To coin a phrase much used in the last during the Pandemic,  what is our new-normal and how does it work? According to a 2022 KMPG study, 89% of companies have already introduced a remote working policy or are currently considering one. This same study analyses five types of remote working:

1. Domestic remote working: this is often achieved in the form of a hybrid approach with at least some time spent physically on-site.


2. Cross-border remote working
(< 90 days): a type of set-up that typically occurs when an employee is abroad for vacation or visiting family, and it permits them to add some extra days to that visit whilst being operative for their employer.


3. Virtual assignments: an employees fills a position or runs a project in another country without ever actually physically relocating to that site (perhaps due to it being an unattractive site location, or due to family reasons).


4. Hiring talent in another country: particularly relevant for Digital Nomads who typically come into this category, and are often used by companies who cannot find the required talent locally and are unable to encourage appropriate talent to relocate.


5. Temporary, cross-border remote work (> 90 days): undoubtedly the least exploited category, tending to be on an individual basis rather than a general company policy (often due to tax issues and the risk of creating a permanent establishment).

candidateś perspective

The argument for remote working: an employer’s perspective 


Indeed, there are four major benefits to be reaped by companies adopting such employment conditions. These are:


1.Larger talent pool and increased efficiencies:  offering remote not only makes jobs more attractive geo-agnostic workers, but by applying remote recruitment practices, it speeds up the process of identifying and vetting candidates.
2.Increased productivity and employee satisfaction leading to better retention: a recent OECD survey conducted across 25 countries cites that higher levels of voluntary teleworking could also benefit productivity, provided they do not exceed 2-3 days per week. And, according to Forbes, 54% of employees said they would change jobs if they found a job that offered better flexibility.
3.Cost savings: in terms of office footprint and operational expenses

Making an attractive remote working offer for top talent

At Grafton, our experts have experience in working closely with clients to help pinpoint the elements are needed to ensure a company is ready to offer a best-in-class flexible work environment, including the likes of:
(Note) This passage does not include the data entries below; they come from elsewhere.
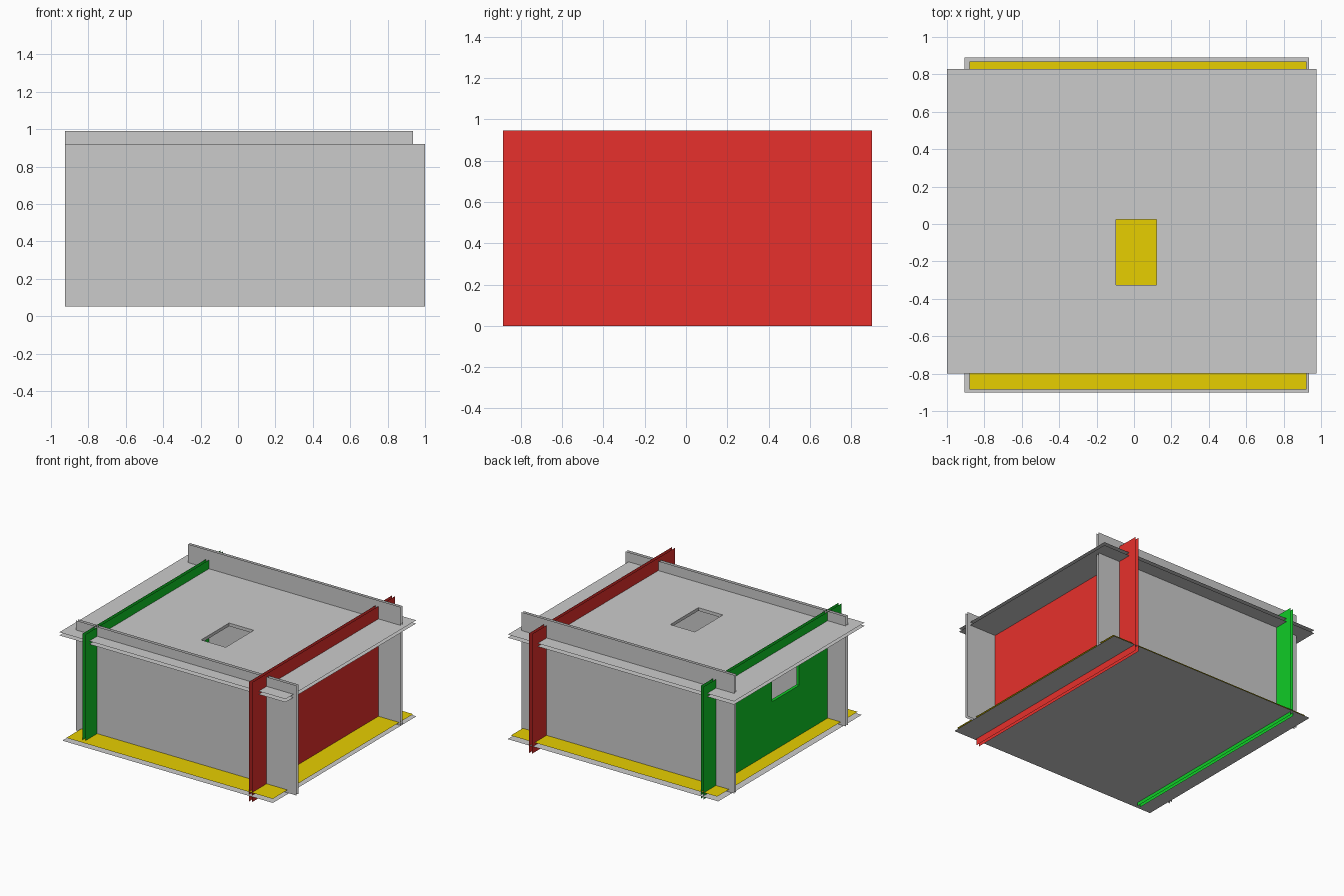
import bpy, bmesh
from mathutils import Vector

if "Cube" in bpy.data.objects:
    bpy.data.objects.remove(bpy.data.objects["Cube"])


def material(name, color):
    m = bpy.data.materials.new(name)
    m.diffuse_color = (*color, 1)
    m.use_nodes = True
    m.node_tree.nodes["Principled BSDF"].inputs["Base Color"].default_value = m.diffuse_color
    return m


RED = material("red", (0.80, 0.03, 0.025))
GREEN = material("green", (0.005, 0.60, 0.02))
YELLOW = material("yellow", (0.80, 0.62, 0.0))


def panel(name, axis, levels, u, v, mat=None, hole=None):
    """Open-edged flat sheets across one axis; u, v are ranges on the other two.
    A hole (u range, v range) is lined between the two levels."""
    bm = bmesh.new()

    def point(a, b, level):
        co = [a, b]
        co.insert(axis, level)
        return bm.verts.new(Vector(co))

    def ring(us, vs, level):
        (u0, u1), (v0, v1) = us, vs
        return [point(a, b, level) for a, b in ((u0, v0), (u1, v0), (u1, v1), (u0, v1))]

    def bridge(a, b):
        for i in range(4):
            j = (i + 1) % 4
            bm.faces.new((a[i], a[j], b[j], b[i]))

    inner_rings = []
    for n, level in enumerate(levels):
        outer = ring(u, v, level)
        if hole:
            inner = ring(*hole, level)
            bridge(outer, inner)
            inner_rings.append(inner)
        else:
            bm.faces.new(outer)
    if len(inner_rings) == 2:
        bridge(*inner_rings)
    # Each sheet faces away from the middle of the panel
    mid = sum(levels) / len(levels)
    for f in bm.faces:
        f.normal_update()
        side = f.calc_center_median()[axis] - mid
        if len(levels) == 2 and f.normal[axis] * side < 0:
            f.normal_flip()
        elif len(levels) == 1 and f.normal[axis] < 0:
            f.normal_flip()
    mesh = bpy.data.meshes.new(name)
    bm.to_mesh(mesh)
    bm.free()
    obj = bpy.data.objects.new(name, mesh)
    bpy.context.collection.objects.link(obj)
    if mat:
        mesh.materials.append(mat)
    return obj


# Floor: grey underside with a slightly smaller yellow top sheet
under = panel("floor_underside", 2, [0.053], (-0.905, 0.935), (-0.90, 0.89))
under.data.flip_normals()
panel("floor_top", 2, [0.076], (-0.88, 0.923), (-0.885, 0.868), YELLOW)

# Lid with a rectangular opening
panel("lid", 2, [0.82, 0.845], (-1.0, 0.975), (-0.80, 0.83),
      hole=((-0.095, 0.12), (-0.325, 0.025)))

# Front and back walls
panel("front_wall", 1, [-0.70, -0.675], (-0.925, 1.0), (0.053, 0.92))
panel("back_wall", 1, [0.695, 0.718], (-0.925, 0.935), (0.055, 0.99))

# Right red wall, left green wall with a window
panel("right_wall", 0, [0.715, 0.74], (-0.885, 0.90), (0.0, 0.945), RED)
panel("left_wall", 0, [-0.765, -0.74], (-0.845, 0.872), (0.025, 0.915), GREEN,
      hole=((-0.32, 0.02), (0.47, 0.685)))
Offering the right tools & conditions: the very basics are always essential. Be sure to offer quality equipment including laptops, two monitors, printer/mobile, internet service support including routers. Even helping set up a right “home office” is a benefit, including reimbursement for chairs, the right desks, lunch boxed orders, and even helping employees cover electricity bills.
Empowering managers: investing in training management to be aware of how to manage remote/virtual teams. In fact, remote work requires very good planning, communication and people management skills, particularly during a “set up” phase.
•Integration: Taking care of team bonding and synergies by organizing team events and celebration of successes. If not well managed, new team members may have difficulties to adapt to the company’s culture.
Flexibility:  Not only in the sense of working part time or without strict work hours, but also by allowing employees to experiment in working with new projects (even internationally), experts and other assignments that can help foster innovation.